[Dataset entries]

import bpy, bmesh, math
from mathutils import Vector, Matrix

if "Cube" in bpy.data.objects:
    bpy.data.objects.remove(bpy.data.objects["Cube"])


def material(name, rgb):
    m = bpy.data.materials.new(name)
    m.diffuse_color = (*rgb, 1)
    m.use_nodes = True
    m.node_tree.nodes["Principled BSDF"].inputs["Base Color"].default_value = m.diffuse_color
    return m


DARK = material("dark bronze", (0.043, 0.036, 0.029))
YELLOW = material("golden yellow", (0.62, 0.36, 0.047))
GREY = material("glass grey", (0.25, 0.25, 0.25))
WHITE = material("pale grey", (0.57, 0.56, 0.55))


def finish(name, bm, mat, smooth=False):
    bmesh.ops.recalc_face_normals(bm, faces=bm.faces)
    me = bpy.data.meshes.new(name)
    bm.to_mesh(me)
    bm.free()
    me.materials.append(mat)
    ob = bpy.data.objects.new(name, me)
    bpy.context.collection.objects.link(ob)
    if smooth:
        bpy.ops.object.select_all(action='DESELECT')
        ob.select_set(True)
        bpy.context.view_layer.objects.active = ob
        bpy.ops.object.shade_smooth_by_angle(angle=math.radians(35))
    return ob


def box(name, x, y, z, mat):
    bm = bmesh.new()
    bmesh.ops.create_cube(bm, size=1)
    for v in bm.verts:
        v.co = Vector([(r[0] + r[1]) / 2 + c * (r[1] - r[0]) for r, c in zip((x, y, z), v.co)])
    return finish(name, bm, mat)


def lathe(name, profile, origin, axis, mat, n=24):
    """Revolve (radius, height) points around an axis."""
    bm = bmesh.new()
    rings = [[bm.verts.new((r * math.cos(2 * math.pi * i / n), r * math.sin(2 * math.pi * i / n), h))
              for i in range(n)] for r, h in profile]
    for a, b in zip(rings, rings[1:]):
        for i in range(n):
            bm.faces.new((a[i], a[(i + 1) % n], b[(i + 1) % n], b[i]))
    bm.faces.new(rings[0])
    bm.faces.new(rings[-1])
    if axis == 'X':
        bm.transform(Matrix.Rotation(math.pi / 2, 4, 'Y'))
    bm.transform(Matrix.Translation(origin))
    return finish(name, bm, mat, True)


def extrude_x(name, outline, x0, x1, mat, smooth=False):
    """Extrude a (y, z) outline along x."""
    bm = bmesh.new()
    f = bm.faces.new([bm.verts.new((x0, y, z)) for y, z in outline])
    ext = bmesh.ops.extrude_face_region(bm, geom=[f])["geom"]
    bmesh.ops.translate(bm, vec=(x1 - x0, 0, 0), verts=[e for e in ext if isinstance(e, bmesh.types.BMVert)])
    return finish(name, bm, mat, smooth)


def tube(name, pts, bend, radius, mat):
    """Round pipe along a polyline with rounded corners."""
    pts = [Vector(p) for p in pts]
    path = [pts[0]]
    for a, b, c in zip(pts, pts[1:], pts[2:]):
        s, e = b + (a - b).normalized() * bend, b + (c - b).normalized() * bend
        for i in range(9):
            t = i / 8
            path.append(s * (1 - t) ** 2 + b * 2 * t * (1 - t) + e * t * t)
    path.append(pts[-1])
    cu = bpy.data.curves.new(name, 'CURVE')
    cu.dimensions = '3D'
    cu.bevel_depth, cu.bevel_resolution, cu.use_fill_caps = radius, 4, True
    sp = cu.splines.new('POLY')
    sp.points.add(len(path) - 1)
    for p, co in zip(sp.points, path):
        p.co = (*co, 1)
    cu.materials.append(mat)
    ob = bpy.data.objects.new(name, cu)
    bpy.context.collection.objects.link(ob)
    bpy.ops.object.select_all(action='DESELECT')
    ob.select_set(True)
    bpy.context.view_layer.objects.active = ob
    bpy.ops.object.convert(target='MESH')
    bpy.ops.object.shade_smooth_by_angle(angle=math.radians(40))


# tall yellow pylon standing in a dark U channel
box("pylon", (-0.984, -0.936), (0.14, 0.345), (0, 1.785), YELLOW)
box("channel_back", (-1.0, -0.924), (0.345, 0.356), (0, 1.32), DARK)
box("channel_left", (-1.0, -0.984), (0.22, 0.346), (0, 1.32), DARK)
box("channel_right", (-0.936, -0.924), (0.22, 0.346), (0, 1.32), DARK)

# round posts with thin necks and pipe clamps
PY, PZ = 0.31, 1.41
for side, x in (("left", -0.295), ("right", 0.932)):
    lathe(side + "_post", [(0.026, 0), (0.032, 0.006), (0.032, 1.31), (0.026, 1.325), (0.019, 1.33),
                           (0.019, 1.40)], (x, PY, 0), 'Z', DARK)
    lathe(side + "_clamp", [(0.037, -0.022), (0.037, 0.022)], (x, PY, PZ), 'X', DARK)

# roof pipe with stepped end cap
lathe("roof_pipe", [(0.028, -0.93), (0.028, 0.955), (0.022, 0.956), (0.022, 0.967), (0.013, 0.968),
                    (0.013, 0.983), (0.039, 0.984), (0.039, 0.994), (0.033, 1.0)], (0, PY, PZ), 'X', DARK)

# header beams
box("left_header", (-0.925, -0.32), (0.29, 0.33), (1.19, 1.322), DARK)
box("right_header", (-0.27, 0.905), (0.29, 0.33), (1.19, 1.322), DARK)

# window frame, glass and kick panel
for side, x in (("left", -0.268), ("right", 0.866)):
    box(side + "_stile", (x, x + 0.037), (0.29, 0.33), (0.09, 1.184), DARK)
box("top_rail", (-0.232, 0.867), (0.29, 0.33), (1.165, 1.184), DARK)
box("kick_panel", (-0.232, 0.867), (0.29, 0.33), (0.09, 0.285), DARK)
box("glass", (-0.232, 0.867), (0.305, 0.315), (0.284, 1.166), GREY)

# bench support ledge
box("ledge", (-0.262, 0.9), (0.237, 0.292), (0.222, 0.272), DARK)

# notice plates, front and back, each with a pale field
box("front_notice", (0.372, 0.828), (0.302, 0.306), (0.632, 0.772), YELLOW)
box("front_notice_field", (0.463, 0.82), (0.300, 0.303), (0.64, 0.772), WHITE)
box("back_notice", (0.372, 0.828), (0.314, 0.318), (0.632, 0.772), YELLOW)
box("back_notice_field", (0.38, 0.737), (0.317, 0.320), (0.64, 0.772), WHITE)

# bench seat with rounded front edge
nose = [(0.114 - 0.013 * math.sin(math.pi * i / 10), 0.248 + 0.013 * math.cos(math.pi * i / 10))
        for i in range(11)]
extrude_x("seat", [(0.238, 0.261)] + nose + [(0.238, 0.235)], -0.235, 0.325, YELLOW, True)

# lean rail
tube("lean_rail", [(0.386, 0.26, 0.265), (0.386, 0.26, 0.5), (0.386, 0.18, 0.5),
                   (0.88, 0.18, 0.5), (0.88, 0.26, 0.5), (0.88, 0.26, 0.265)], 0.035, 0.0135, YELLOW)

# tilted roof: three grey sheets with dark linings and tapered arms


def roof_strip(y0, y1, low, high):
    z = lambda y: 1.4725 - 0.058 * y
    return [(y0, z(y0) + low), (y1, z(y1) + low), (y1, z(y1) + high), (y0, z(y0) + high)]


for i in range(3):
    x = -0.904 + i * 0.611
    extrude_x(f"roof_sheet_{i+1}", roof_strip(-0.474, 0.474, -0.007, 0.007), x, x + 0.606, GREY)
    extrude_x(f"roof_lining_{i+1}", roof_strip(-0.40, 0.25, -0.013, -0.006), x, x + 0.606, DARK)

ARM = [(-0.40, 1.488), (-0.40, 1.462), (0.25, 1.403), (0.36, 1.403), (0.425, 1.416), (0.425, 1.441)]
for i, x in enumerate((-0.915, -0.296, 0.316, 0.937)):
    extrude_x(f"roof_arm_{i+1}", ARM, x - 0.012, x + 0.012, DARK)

* [TASK TO COMPLETE]
A faithful copy is required of the lines from the one with "0.325, YELLOW, True)" through the last line of the data; please add nothing.

* [REPLY TO THE TASK]
extrude_x("seat", [(0.238, 0.261)] + nose + [(0.238, 0.235)], -0.235, 0.325, YELLOW, True)

# lean rail
tube("lean_rail", [(0.386, 0.26, 0.265), (0.386, 0.26, 0.5), (0.386, 0.18, 0.5),
                   (0.88, 0.18, 0.5), (0.88, 0.26, 0.5), (0.88, 0.26, 0.265)], 0.035, 0.0135, YELLOW)

# tilted roof: three grey sheets with dark linings and tapered arms


def roof_strip(y0, y1, low, high):
    z = lambda y: 1.4725 - 0.058 * y
    return [(y0, z(y0) + low), (y1, z(y1) + low), (y1, z(y1) + high), (y0, z(y0) + high)]


for i in range(3):
    x = -0.904 + i * 0.611
    extrude_x(f"roof_sheet_{i+1}", roof_strip(-0.474, 0.474, -0.007, 0.007), x, x + 0.606, GREY)
    extrude_x(f"roof_lining_{i+1}", roof_strip(-0.40, 0.25, -0.013, -0.006), x, x + 0.606, DARK)

ARM = [(-0.40, 1.488), (-0.40, 1.462), (0.25, 1.403), (0.36, 1.403), (0.425, 1.416), (0.425, 1.441)]
for i, x in enumerate((-0.915, -0.296, 0.316, 0.937)):
    extrude_x(f"roof_arm_{i+1}", ARM, x - 0.012, x + 0.012, DARK)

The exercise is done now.